The task. Set out exactly every line of the entries below, starting at the line that holds "face = bm.faces.new(ring)" and stopping after the line that holds "a = math.pi / 2 * i / 12".

[Rendered images with source text]
• • •

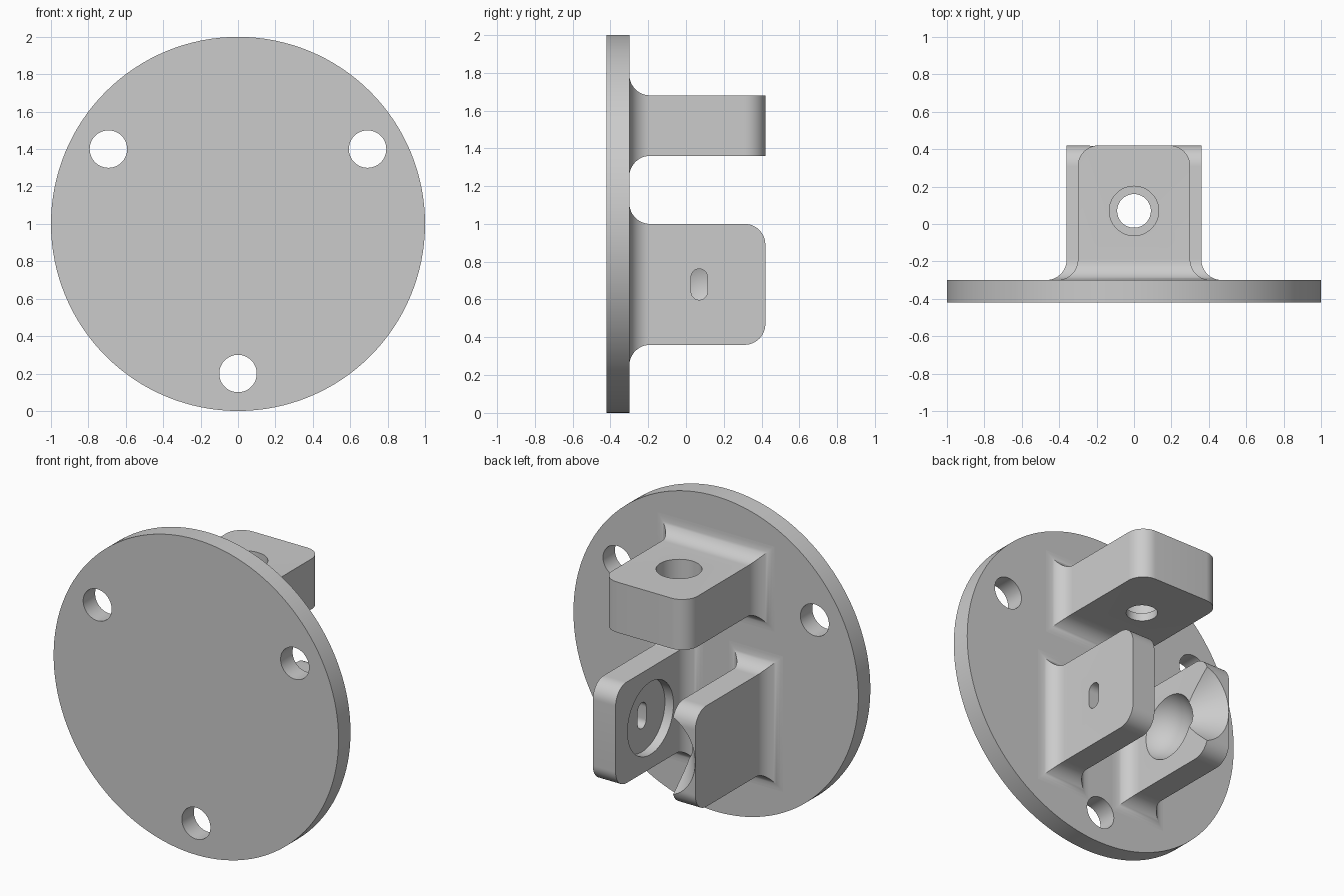
import bpy, bmesh, math
from mathutils import Matrix, Vector

cube = bpy.data.objects.get("Cube")
if cube:
    bpy.data.objects.remove(cube, do_unlink=True)

grey = bpy.data.materials.new("plain_grey")
grey.use_nodes = True
grey.diffuse_color = (0.6, 0.6, 0.6, 1)
grey.node_tree.nodes["Principled BSDF"].inputs["Base Color"].default_value = (0.6, 0.6, 0.6, 1)

BACK, TIP, FILLET = -0.30, 0.42, 0.11
EYE_Y, EYE_Z = 0.07, 0.68
TURN = {"x": Matrix.Rotation(math.pi / 2, 4, "Y"),
        "y": Matrix.Rotation(-math.pi / 2, 4, "X"),
        "z": Matrix.Identity(4)}


def finish(name, bm):
    bmesh.ops.recalc_face_normals(bm, faces=bm.faces)
    mesh = bpy.data.meshes.new(name)
    bm.to_mesh(mesh)
    bm.free()
    obj = bpy.data.objects.new(name, mesh)
    bpy.context.collection.objects.link(obj)
    mesh.materials.append(grey)
    return obj


def cylinder(name, axis, centre, r1, length, r2=None, segments=64):
    """Cylinder or cone along an axis, r1 at the low end."""
    bm = bmesh.new()
    bmesh.ops.create_cone(bm, cap_ends=True, segments=segments, radius1=r1,
                          radius2=r1 if r2 is None else r2, depth=length,
                          matrix=Matrix.Translation(centre) @ TURN[axis])
    return finish(name, bm)


def sphere(name, centre, radius):
    bm = bmesh.new()
    bmesh.ops.create_uvsphere(bm, u_segments=64, v_segments=32, radius=radius,
                              matrix=Matrix.Translation(centre))
    return finish(name, bm)


def slot(name, x0, x1, y, z, radius, half_height):
    """Vertical round-ended slot running along x."""
    bm = bmesh.new()
    ring = []
    for i in range(34):
        a = math.pi * (i % 17) / 16 + (math.pi if i > 16 else 0)
        shift = (half_height - radius) * (1 if i < 17 else -1)
        ring.append(bm.verts.new((x0, y + radius * math.cos(a), z + shift + radius * math.sin(a))))
    face = bm.faces.new(ring)
    new = bmesh.ops.extrude_face_region(bm, geom=[face])["geom"]
    bmesh.ops.translate(bm, vec=(x1 - x0, 0, 0),
                        verts=[v for v in new if isinstance(v, bmesh.types.BMVert)])
    return finish(name, bm)


def lug(name, x0, x1, z0, z1, round_axis):
    """Block standing on the disc with a mitred root fillet and rounded tip corners."""
    bm = bmesh.new()
    stations = [(BACK - 0.02, FILLET)]
    for i in range(13):
        a = math.pi / 2 * i / 12
        stations.append((BACK + FILLET * (1 - math.cos(a)), FILLET * (1 - math.sin(a))))
    stations.append((TIP, 0))
    rings = [[bm.verts.new(p) for p in ((x0 - g, y, z0 - g), (x1 + g, y, z0 - g),
                                        (x1 + g, y, z1 + g), (x0 - g, y, z1 + g))]
             for y, g in stations]
    for a, b in zip(rings, rings[1:]):
        for i in range(4):
            j = (i + 1) % 4
            bm.faces.new((a[i], a[j], b[j], b[i]))
    bm.faces.new(rings[0])
    bm.faces.new(rings[-1])
    k = "xyz".index(round_axis)
    tips = [e for e in bm.edges if all(abs(v.co.y - TIP) < 1e-5 for v in e.verts)
            and abs(e.verts[0].co[k] - e.verts[1].co[k]) > 0.01]
    bmesh.ops.bevel(bm, geom=tips, offset=0.11, segments=12, profile=0.5,
                    affect="EDGES", clamp_overlap=False)
    return finish(name, bm)


def cut(obj, *cutters):
    for c in cutters:
        mod = obj.modifiers.new("cut", "BOOLEAN")
        mod.operation, mod.solver, mod.object = "DIFFERENCE", "EXACT", c
        with bpy.context.temp_override(object=obj, active_object=obj):
            bpy.ops.object.modifier_apply(modifier=mod.name)
        bpy.data.objects.remove(c, do_unlink=True)


# Mounting disc with three bolt holes
disc = cylinder("mounting_disc", "y", (0, -0.36, 1), 1, 0.12, segments=128)
for angle in (30, 150, 270):
    a = math.radians(angle)
    cut(disc, cylinder("bolt_cutter", "y",
                       (0.8 * math.cos(a), -0.36, 1 + 0.8 * math.sin(a)), 0.1, 0.4))

# Upper lug with a stepped vertical bore
upper = lug("upper_lug", -0.30, 0.30, 1.36, 1.68, "z")
cut(upper, cylinder("bore_cutter", "z", (0, EYE_Y, 1.5), 0.09, 0.6),
    cylinder("counterbore_cutter", "z", (0, EYE_Y, 1.61), 0.132, 0.4))

# Left cheek with a round recess and a narrow slot
left = lug("left_cheek", 0.20, 0.36, 0.36, 1.0, "x")
cut(left, cylinder("recess_cutter", "x", (0.16, EYE_Y, EYE_Z), 0.23, 0.2),
    slot("slot_cutter", 0.1, 0.5, EYE_Y, EYE_Z, 0.043, 0.082))

# Right cheek with a ball socket that opens through a flared mouth
right = lug("right_cheek", -0.36, -0.20, 0.36, 1.0, "x")
cut(right, sphere("socket_cutter", (-0.11, EYE_Y, EYE_Z), 0.22),
    cylinder("mouth_cutter", "y", (-0.085, 0.33, EYE_Z), 0.12, 0.20, 0.282))

# Smooth curved walls, keep the machined edges crisp
for obj in (disc, upper, left, right):
    bpy.ops.object.select_all(action="DESELECT")
    obj.select_set(True)
    bpy.context.view_layer.objects.active = obj
    bpy.ops.object.shade_smooth_by_angle(angle=math.radians(30))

• • •

Answer to this exercise.
    face = bm.faces.new(ring)
    new = bmesh.ops.extrude_face_region(bm, geom=[face])["geom"]
    bmesh.ops.translate(bm, vec=(x1 - x0, 0, 0),
                        verts=[v for v in new if isinstance(v, bmesh.types.BMVert)])
    return finish(name, bm)


def lug(name, x0, x1, z0, z1, round_axis):
    """Block standing on the disc with a mitred root fillet and rounded tip corners."""
    bm = bmesh.new()
    stations = [(BACK - 0.02, FILLET)]
    for i in range(13):
        a = math.pi / 2 * i / 12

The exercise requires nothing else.